Walking away from the EU would be wrong, but it must be reformed
In these European elections Labour is clear that walking away from our biggest market – the European Union – would be bad for our economy. We are much better placed to shape Europe’s future, fight for our national interest and back businesses and jobs if we are fully engaged rather than having one foot out of the door.
But, as I argued in a speech in Manchester last night, the status quo is not good enough. We need to see real change in Europe to respond to public concerns, deliver better value for money for taxpayers and secure rising prosperity.
Labour is setting out a clear agenda for reform to make the EU work better for Britain. First, we need the EU to be better focused on creating jobs and growth. A European commissioner focused on growth and an independent audit of the impact of any new piece of EU legislation on growth would be key to helping refocus the EU on this key task.

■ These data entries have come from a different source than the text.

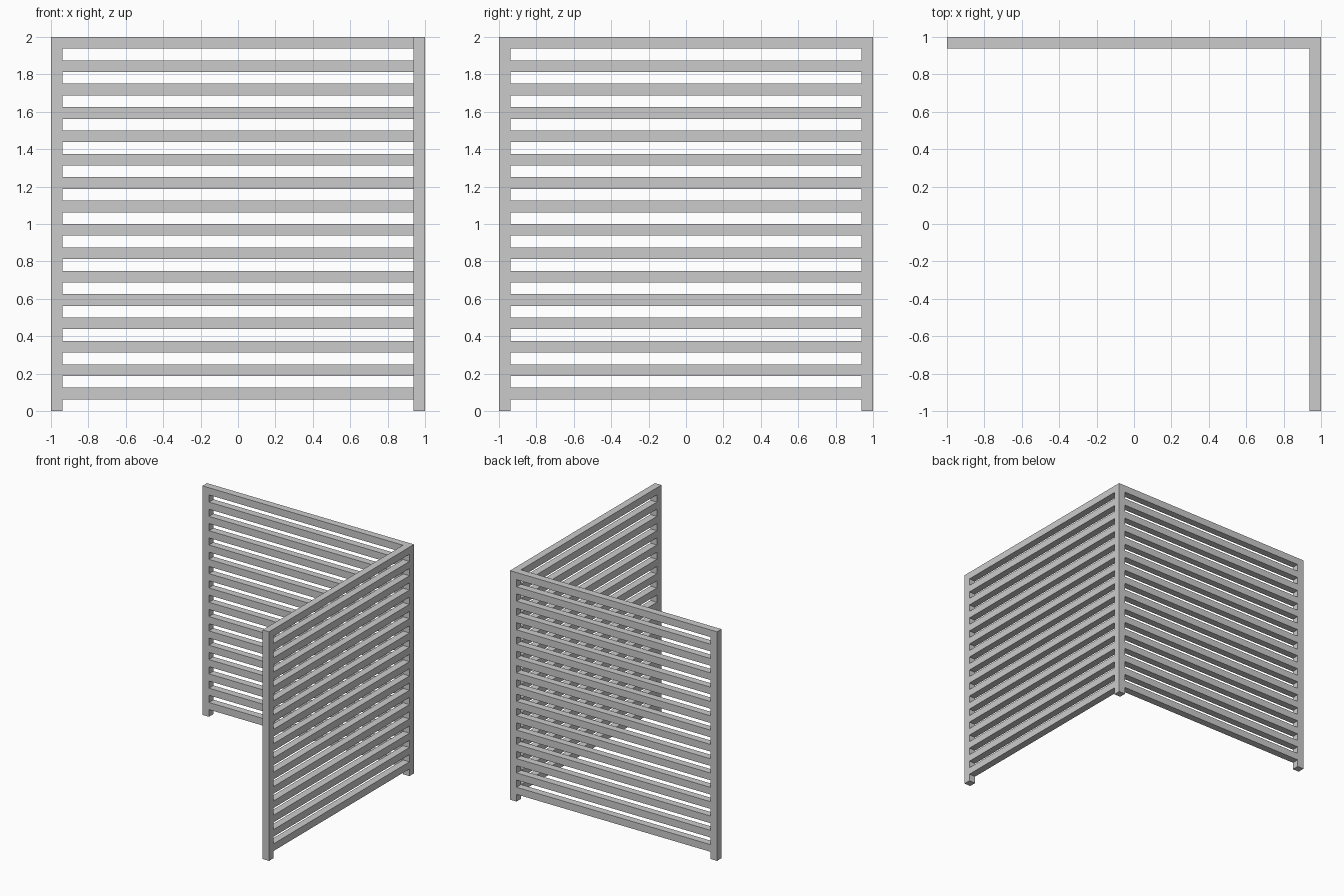
import bpy

if "Cube" in bpy.data.objects:
    bpy.data.objects.remove(bpy.data.objects["Cube"])

T = 0.0625          # thickness of every bar
PITCH = 2 * T       # vertical spacing of slats
COUNT = 16


def box(name, lo, hi):
    """Axis-aligned box between two corners."""
    centre = [(a + b) / 2 for a, b in zip(lo, hi)]
    bpy.ops.mesh.primitive_cube_add(size=1, location=centre)
    ob = bpy.context.object
    ob.name = name
    ob.scale = [b - a for a, b in zip(lo, hi)]
    bpy.ops.object.transform_apply(location=False, rotation=False, scale=True)
    return ob


def slats(name, lo, hi):
    """Bottom slat repeated up the panel."""
    ob = box(name, (*lo, T), (*hi, 2 * T))
    arr = ob.modifiers.new("stack", 'ARRAY')
    arr.count = COUNT
    arr.use_relative_offset = False
    arr.use_constant_offset = True
    arr.constant_offset_displace = (0, 0, PITCH)


# Three full-height posts: back left, shared corner, front right
for name, x, y in (("back_left_post", -1, 1 - T),
                   ("corner_post", 1 - T, 1 - T),
                   ("front_right_post", 1 - T, -1)):
    box(name, (x, y, 0), (x + T, y + T, 2))

# Horizontal slats of the two panels
slats("back_slats", (-1 + T, 1 - T), (1 - T, 1))
slats("right_slats", (1 - T, -1 + T), (1, 1 - T))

Second, our reforms will help ensure that EU citizens seeking work here contribute to our economy and society. As I argued four years ago, we should extend the period of time that people from new member states have to wait before being able to come to the United Kingdom to look for work.
We will work to stop the payment of benefits to those not resident in this country, consult on changing the rules on deporting someone who receives a custodial sentence shortly after arriving in the UK, and have called on the government to double the time that an EU migrant has to wait before being able to claim the basic jobseeker’s allowance.

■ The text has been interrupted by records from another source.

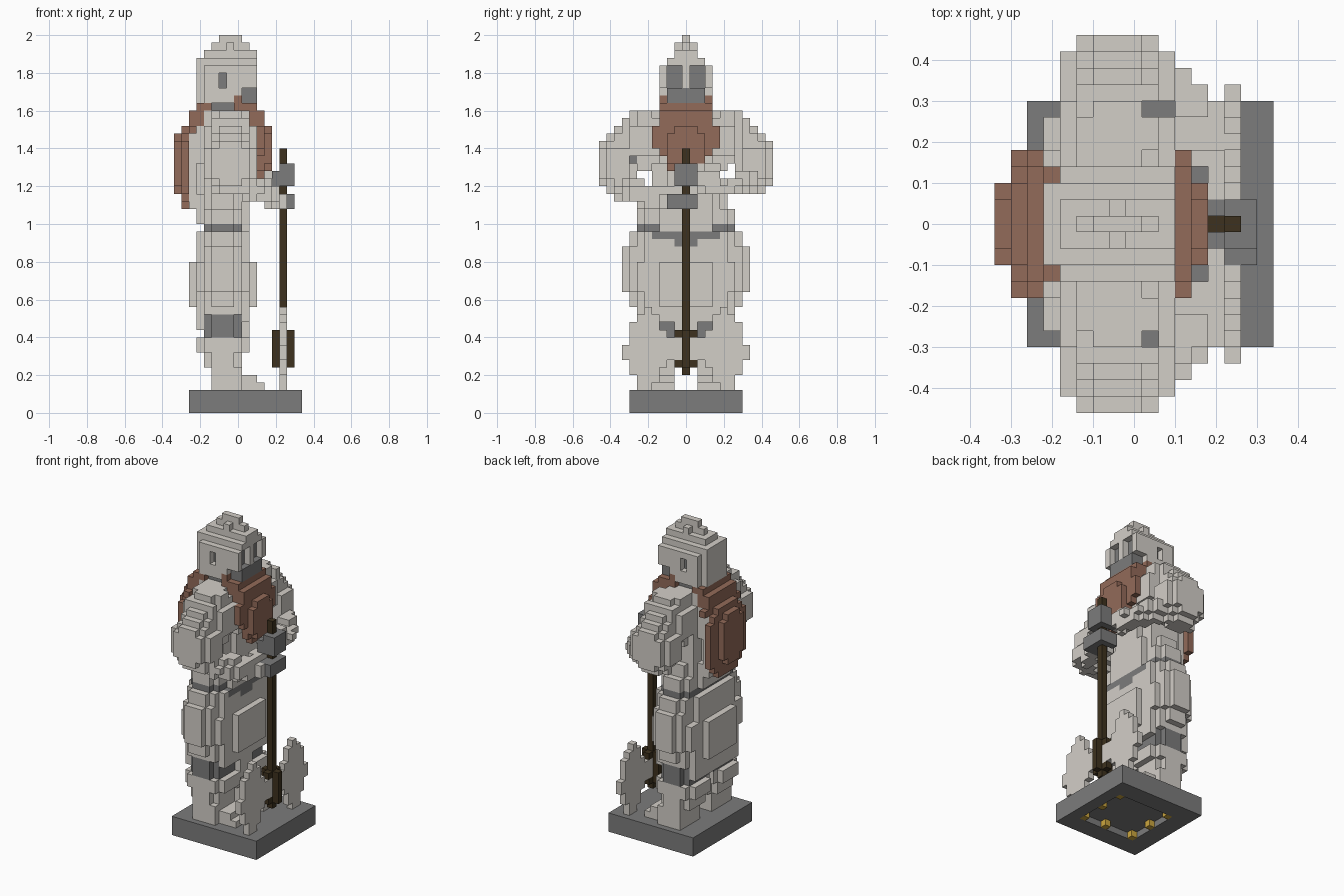
import bpy
import bmesh
from math import ceil
from mathutils import Vector

cube = bpy.data.objects.get("Cube")
if cube:
    bpy.data.objects.remove(cube, do_unlink=True)

S = 0.04      # block size
cells = {}    # block position -> part name


def fill(part, xs, ys, zs, rounded="", power=2.2, mirror=False):
    """Fill an inclusive block range, rounded off along the named axes."""
    ranges = (xs, ys, zs)
    for x in range(xs[0], xs[1] + 1):
        for y in range(ys[0], ys[1] + 1):
            for z in range(zs[0], zs[1] + 1):
                d = 0
                for axis, c, (lo, hi) in zip("xyz", (x, y, z), ranges):
                    if axis in rounded:
                        d += abs((2 * c - lo - hi) / (hi - lo + 1)) ** power
                if d > 1:
                    continue
                for side in ((1, -1) if mirror else (1,)):
                    if part is None:
                        cells.pop((x, side * y, z), None)
                    else:
                        cells[x, side * y, z] = part


def limb(part, points, radius):
    """Sweep a ball of blocks along a path."""
    for a, b in zip(points, points[1:]):
        a, b = Vector(a), Vector(b)
        steps = ceil((b - a).length * 2)
        for n in range(steps + 1):
            p = a.lerp(b, n / steps)
            lo = [round(c - radius) for c in p]
            hi = [round(c + radius) for c in p]
            for x in range(lo[0], hi[0] + 1):
                for y in range(lo[1], hi[1] + 1):
                    for z in range(lo[2], hi[2] + 1):
                        if (Vector((x, y, z)) - p).length <= radius:
                            cells.setdefault((x, y, z), part)


# Plinth with a recessed underside and small pegs
fill("plinth", (-6, 8), (-7, 7), (0, 2))
fill(None, (-3, 6), (-4, 4), (0, 0))
for x in (-3, 6):
    fill("pegs", (x, x), (4, 4), (0, 0), mirror=True)
    fill("pegs", (x, x), (0, 0), (0, 0))
fill("pegs", (2, 2), (-4, -4), (0, 0))

# Boots, legs and dark knee bands
fill("boots", (-3, 3), (2, 5), (3, 3), mirror=True)
fill("boots", (-3, 2), (2, 5), (4, 4), mirror=True)
fill("legs", (-3, 0), (2, 6), (3, 5), "xy", 4, mirror=True)
fill("legs", (-4, 0), (1, 6), (6, 7), "xy", 3, mirror=True)
fill("legs", (-5, 1), (1, 6), (8, 9), "xy", 3, mirror=True)
fill("knee_bands", (-4, 0), (0, 6), (10, 12), "xy", 3.5, mirror=True)

# Skirt with hanging front and back panels
fill("skirt", (-5, -5), (-5, 5), (11, 13))
fill("skirt", (1, 1), (-5, 5), (12, 13))
fill("skirt", (1, 1), (-1, 1), (9, 12))
fill("skirt", (-5, 1), (-6, 6), (13, 13), "xy", 3)
fill("skirt", (-6, 2), (-7, 7), (14, 15), "xy", 2)
fill("skirt", (-6, 2), (-8, 8), (16, 19), "xy", 2)
fill("skirt", (-5, 1), (-8, 8), (20, 21), "xy", 2.2)
fill("skirt", (-5, 1), (-7, 7), (22, 23), "xy", 2.2)
fill("skirt", (1, 1), (-5, 5), (20, 23))

# Belt sagging at the front
fill("belt", (-4, 0), (-6, 6), (24, 24), "xy", 3)
fill("belt", (1, 1), (-4, 4), (23, 23))
fill("belt", (1, 1), (-1, 1), (22, 22))
fill("torso", (1, 1), (-3, 3), (24, 24))

# Torso
fill("torso", (-5, 1), (-6, 6), (25, 26), "xy", 2.2)
fill("torso", (-5, 1), (-5, 5), (27, 28), "xy", 2.2)
fill("torso", (-5, 1), (-4, 4), (29, 32), "xy", 2.5)
fill("torso", (-5, 2), (-5, 5), (33, 37), "xy", 2.5)
fill("torso", (-4, 1), (-5, 5), (38, 39), "xy", 2.5)
fill("torso", (-6, -6), (-3, 3), (27, 36))

# Shoulders, upper arms and forearms reaching the haft
fill("shoulders", (-4, 2), (2, 9), (32, 39), "xyz", 2.4, mirror=True)
fill("upper_arms", (-4, 2), (7, 11), (29, 36), "xyz", 2.4, mirror=True)
limb("raised_forearm", [(0, 9, 31), (3, 7.5, 30.3), (4.4, 5, 30), (4.4, 2, 30.5)], 1.6)
limb("lowered_forearm", [(0, -9, 30), (3, -7.5, 28.8), (4.4, -5, 28.3), (4.4, -2, 28)], 1.6)
fill("lowered_forearm", (5, 6), (-3, -3), (27, 28))

# Openings inside the elbows and behind the wrists, and an elbow strap
fill(None, (1, 2), (7, 7), (26, 39))
fill(None, (1, 1), (-7, -7), (26, 39))
fill(None, (4, 4), (3, 3), (24, 36), mirror=True)
fill(None, (-6, 5), (6, 6), (31, 32))
fill(None, (-6, 5), (5, 5), (31, 31))
fill("elbow_strap", (1, 1), (-7, -7), (33, 34))

# Axe: haft, cross fittings and two rounded blades
fill("axe_haft", (6, 6), (0, 0), (5, 34))
fill("axe_fittings", (5, 7), (0, 0), (6, 10))
for z in (6, 10):
    fill("axe_fittings", (6, 6), (-1, 1), (z, z))
blade = ((1, 7, 9), (2, 7, 9), (3, 6, 10), (4, 4, 12),
         (5, 3, 13), (6, 3, 12), (7, 5, 11), (8, 7, 8))
for y, low, high in blade:
    fill("axe_blades", (6, 6), (y, y), (low, high), mirror=True)

# Gauntlets gripping the haft
fill("upper_gauntlet", (5, 5), (-1, 1), (30, 31))
fill("upper_gauntlet", (6, 7), (-1, 1), (30, 32))
fill("lower_gauntlet", (5, 7), (-2, 1), (27, 28))
fill("axe_haft", (6, 6), (0, 0), (27, 34))
fill(None, (5, 5), (0, 0), (25, 36))

# Neck and stepped helmet
fill("neck", (-4, 0), (-2, 2), (40, 40))
fill("helmet", (-5, 2), (-3, 3), (41, 45), "xy", 4.5)
fill("helmet", (2, 2), (3, 3), (43, 45), mirror=True)
fill("helmet", (-5, 2), (-2, 2), (46, 46))
fill("helmet", (-4, 2), (-1, 1), (47, 47))
fill("helmet", (-3, 1), (0, 0), (48, 48))
fill("helmet", (-1, -1), (-1, 1), (48, 48))
fill("helmet", (-2, 0), (0, 0), (49, 49))

# Recessed face, nose guard, jaw and ear slits
fill(None, (2, 2), (1, 2), (43, 45), mirror=True)
fill("face", (1, 1), (1, 2), (43, 45), mirror=True)
fill(None, (1, 2), (3, 3), (41, 42), mirror=True)
fill("face", (0, 2), (-2, 2), (41, 42))
fill(None, (-2, -2), (3, 3), (43, 44), mirror=True)
fill("face", (-2, -2), (2, 2), (43, 44), mirror=True)

# Beard: two stacked tapering layers below a collar
fill("beard", (0, 0), (3, 3), (41, 41), mirror=True)
fill("beard", (0, 2), (-3, 3), (40, 40))
fill("beard", (1, 3), (-3, 3), (39, 39))
fill("beard", (2, 2), (-3, 3), (37, 38))
for half, low, high in ((4, 35, 37), (3, 34, 38), (2, 32, 33), (1, 31, 31)):
    fill("beard", (3, 3), (-half, half), (low, high))
fill("beard", (4, 4), (-2, 2), (32, 37), "yz", 3)

# Hair falling over the back
fill("hair", (-5, -4), (-3, 3), (40, 40))
fill("hair", (-6, -5), (-3, 3), (38, 39))
fill("hair", (-6, -6), (-4, 4), (37, 37))
fill("hair", (-7, -7), (-4, 4), (27, 37), "yz", 2.4)
fill("hair", (-8, -8), (-2, 2), (29, 36), "yz", 3.5)


def material(name, rgb):
    m = bpy.data.materials.new(name)
    m.use_nodes = True
    m.diffuse_color = (*rgb, 1)
    m.node_tree.nodes["Principled BSDF"].inputs["Base Color"].default_value = (*rgb, 1)
    return m


stone = material("pale stone", (0.65, 0.62, 0.575))
iron = material("dark grey", (0.2, 0.2, 0.2))
brown = material("hair brown", (0.29, 0.145, 0.1))
wood = material("dark wood", (0.047, 0.031, 0.013))
gold = material("gold", (0.6, 0.38, 0.05))
colours = {"plinth": iron, "knee_bands": iron, "belt": iron, "neck": iron,
           "face": iron, "upper_gauntlet": iron, "lower_gauntlet": iron,
           "elbow_strap": iron, "beard": brown, "hair": brown,
           "axe_haft": wood, "axe_fittings": wood, "pegs": gold}


def build(part):
    """Make one mesh from the exposed sides of a part's blocks."""
    bm = bmesh.new()
    corners = {}

    def vert(p):
        if p not in corners:
            corners[p] = bm.verts.new([(c - o) * S for c, o in zip(p, (0.5, 0.5, 0))])
        return corners[p]

    for cell in [c for c, name in cells.items() if name == part]:
        for axis in range(3):
            for step in (0, 1):
                beside = list(cell)
                beside[axis] += 2 * step - 1
                if tuple(beside) in cells:
                    continue
                u, v = (axis + 1) % 3, (axis + 2) % 3
                quad = []
                for du, dv in ((0, 0), (1, 0), (1, 1), (0, 1)):
                    p = list(cell)
                    p[axis] += step
                    p[u] += du
                    p[v] += dv
                    quad.append(vert(tuple(p)))
                bm.faces.new(quad if step else quad[::-1])
    mesh = bpy.data.meshes.new(part)
    bm.to_mesh(mesh)
    bm.free()
    mesh.materials.append(colours.get(part, stone))
    bpy.context.collection.objects.link(bpy.data.objects.new(part, mesh))


for part in sorted(set(cells.values())):
    build(part)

And third, any agenda for change in Europe must also address people’s concerns about how power is exercised at a European level. So we have called for national parliaments to have a greater role in EU decision-making by being able to ‘red card’ any new EU legislation before it comes into force; for serious reform of the European commission.

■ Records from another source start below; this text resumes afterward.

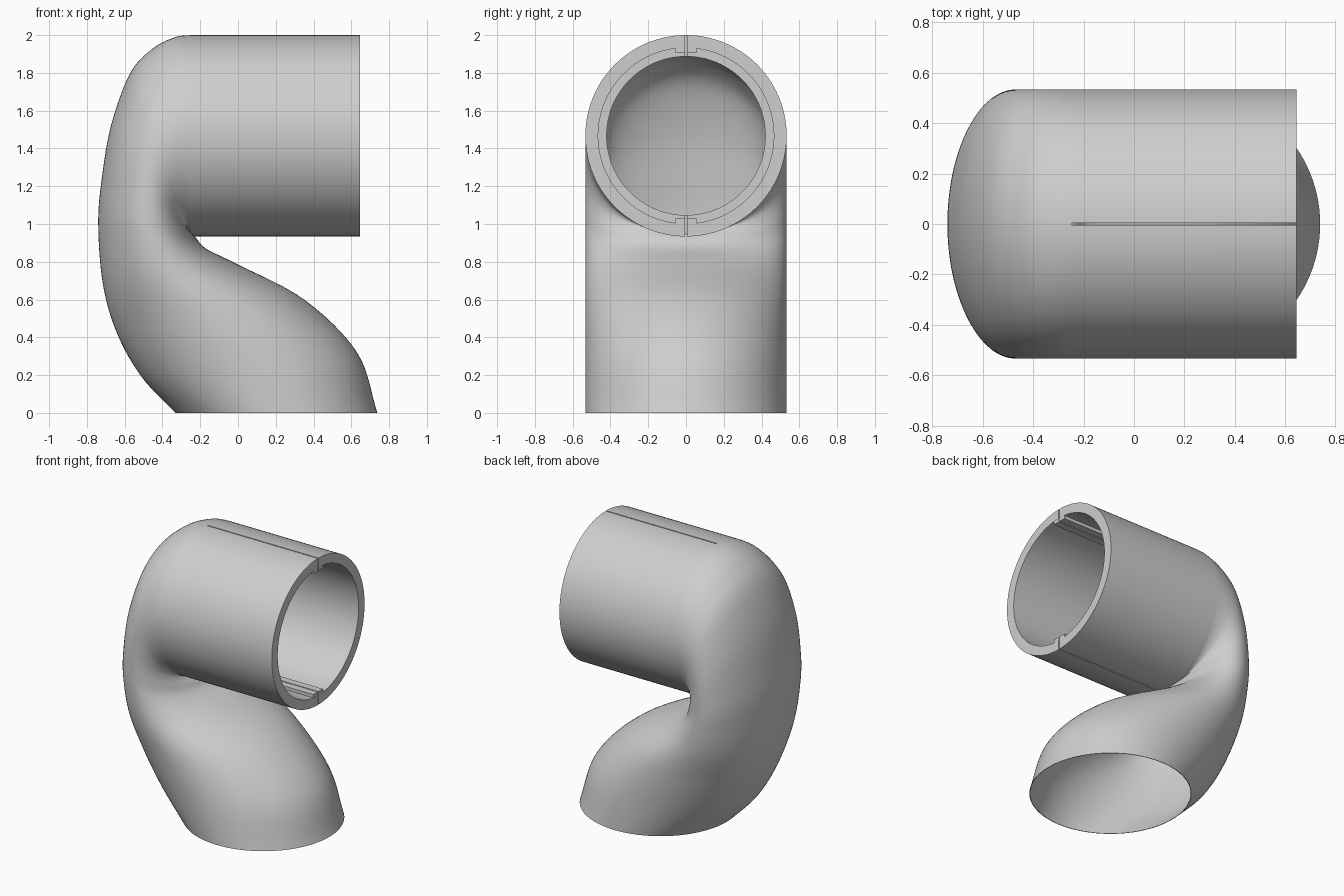
import bpy, bmesh, math
from mathutils import Vector

if "Cube" in bpy.data.objects:
    bpy.data.objects.remove(bpy.data.objects["Cube"])

SEG, AXIS_Z, RADIUS, BORE, SOCKET = 112, 1.467, 0.533, 0.42, 0.465
MOUTH, STEP, BEND = 0.645, -0.05, -0.25

grey = bpy.data.materials.new("plain grey")
grey.use_nodes = True
grey.diffuse_color = (0.62, 0.62, 0.62, 1)
grey.node_tree.nodes["Principled BSDF"].inputs["Base Color"].default_value = (0.62, 0.62, 0.62, 1)


def add_object(name, bm):
    bmesh.ops.recalc_face_normals(bm, faces=bm.faces)
    mesh = bpy.data.meshes.new(name)
    bm.to_mesh(mesh)
    bm.free()
    mesh.materials.append(grey)
    obj = bpy.data.objects.new(name, mesh)
    bpy.context.collection.objects.link(obj)
    return obj


def box(name, lo, hi):
    bm = bmesh.new()
    bmesh.ops.create_cube(bm, size=1)
    for v in bm.verts:
        v.co = [l + (c + 0.5) * (h - l) for c, l, h in zip(v.co, lo, hi)]
    return add_object(name, bm)


def rod(name, x, z, r, y0, y1):
    bm = bmesh.new()
    bmesh.ops.create_cone(bm, cap_ends=True, segments=32, radius1=r, radius2=r, depth=y1 - y0)
    for v in bm.verts:
        v.co = (x + v.co.x, (y0 + y1) / 2 + v.co.z, z + v.co.y)
    return add_object(name, bm)


def loft(name, rings, closed):
    """Skin over elliptical rings: centre (x, z), half axis (x, z), half width in y"""
    bm = bmesh.new()
    loops = []
    for centre, half, width in rings:
        loop = []
        for k in range(SEG):
            ang = math.tau * k / SEG
            p = centre + half * math.cos(ang)
            loop.append(bm.verts.new((p.x, width * math.sin(ang), p.y)))
        loops.append(loop)
    if closed:
        loops.append(loops[0])
    for la, lb in zip(loops, loops[1:]):
        for k in range(SEG):
            j = (k + 1) % SEG
            bm.faces.new((la[k], la[j], lb[j], lb[k]))
    return add_object(name, bm)


def smooth_path(points, steps):
    """Catmull-Rom curve through the points"""
    pts = [Vector(p) for p in points]
    pts = [2 * pts[0] - pts[1]] + pts + [2 * pts[-1] - pts[-2]]
    out = []
    for a, b, c, d in zip(pts, pts[1:], pts[2:], pts[3:]):
        for i in range(steps):
            t = i / steps
            out.append(0.5 * (2 * b + (c - a) * t + (2 * a - 5 * b + 4 * c - d) * t * t
                              + (3 * b - a - 3 * c + d) * t ** 3))
    return out + [pts[-2]]


def tube_ring(x, r):
    return Vector((x, AXIS_Z)), Vector((0, r)), r


def bend_ring(a, b, wall):
    half = (a - b) / 2
    return (a + b) / 2, half * (1 - wall / half.length), RADIUS - wall


def shade(obj):
    bpy.ops.object.select_all(action="DESELECT")
    bpy.context.view_layer.objects.active = obj
    obj.select_set(True)
    bpy.ops.object.shade_smooth_by_angle(angle=math.radians(35))


# Curved body: outside from the tube down to the base, then back up inside
outer_rail = [(BEND, 2.0), (-.33, 1.99), (-.45, 1.93), (-.57, 1.8), (-.67, 1.53), (-.72, 1.25),
              (-.74, 1.0), (-.715, .68), (-.64, .42), (-.51, .19), (-.33, 0)]
inner_rail = [(BEND, .934), (-.254, .936), (-.257, .94), (-.258, .945), (-.25, .95), (-.225, .93),
              (-.17, .87), (-.01, .79), (.35, .6), (.63, .32), (.738, 0)]
sections = list(zip(smooth_path(outer_rail, 8), smooth_path(inner_rail, 8)))
n = len(sections) - 1
rings = [bend_ring(a, b, 0) for a, b in sections]
for i in range(n, -1, -1):
    wall = 0.004 + (RADIUS - BORE - 0.004) * (1 - i / n)
    rings.append(bend_ring(*sections[i], wall))
shade(loft("curved_body", rings, False))

# Straight sleeve with a wider socket at the mouth
sleeve = loft("sleeve", [tube_ring(BEND, RADIUS), tube_ring(MOUTH, RADIUS), tube_ring(MOUTH, SOCKET),
                         tube_ring(STEP, SOCKET), tube_ring(STEP, BORE), tube_ring(BEND, BORE)], True)

# Clamp slits and blind screw holes, above and below the tube axis
cutters = []
for side, label in ((1, "top"), (-1, "bottom")):
    zs = sorted((AXIS_Z + side * 0.38, AXIS_Z + side * 0.56))
    cutters.append(box(label + "_slit_cutter", (BEND + .004, -.004, zs[0]), (0.7, .004, zs[1])))
    cutters.append(rod(label + "_screw_cutter", -.15, AXIS_Z + side * 0.472, 0.049, -.12, 0.6))

bpy.context.view_layer.objects.active = sleeve
for cutter in cutters:
    cutter.hide_render = True
    mod = sleeve.modifiers.new(cutter.name, "BOOLEAN")
    mod.operation, mod.solver, mod.object = "DIFFERENCE", "EXACT", cutter
    bpy.ops.object.modifier_apply(modifier=mod.name)
for cutter in cutters:
    bpy.data.objects.remove(cutter)
shade(sleeve)

# Locking keys on both sides of each slit, inside the socket
for side, label in ((1, "top"), (-1, "bottom")):
    zs = sorted((AXIS_Z + side * 0.438, AXIS_Z + side * 0.475))
    for y, hand in ((-.055, "front"), (.004, "back")):
        box(f"{label}_{hand}_key", (STEP, y, zs[0]), (MOUTH - .001, y + .051, zs[1]))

We led the calls for a cut in the EU budget and reform of the common agricultural policy and have urged a zero-based review of spending on EU agencies to help ensure that any overlap, duplication or waste is addressed and tackled.
As Douglas Alexander has said, Labour does not support a drive towards an ‘ever-closer union’. We would hold an in-out referendum if there was a further transfer of powers – a prospect we believe is possible, but unlikely in the next parliament.
David Cameron’s arbitrary timetable for a referendum, which puts Tory party politics before the national economic interest, is creating huge uncertainty for business right now. Walking away from our EU membership would be reckless, foolish and deeply damaging. It would be anti-investment, anti-jobs and anti-business.
But we do need to see change in Europe and we must reform the European Union to make it work better for Britain. That is our message ahead of next week’s European elections and it is what a Labour government will deliver.
Ed Balls MP is shadow chancellor of the exchequer
Photo: Rock Cohen
Ed Balls, European reform, European Union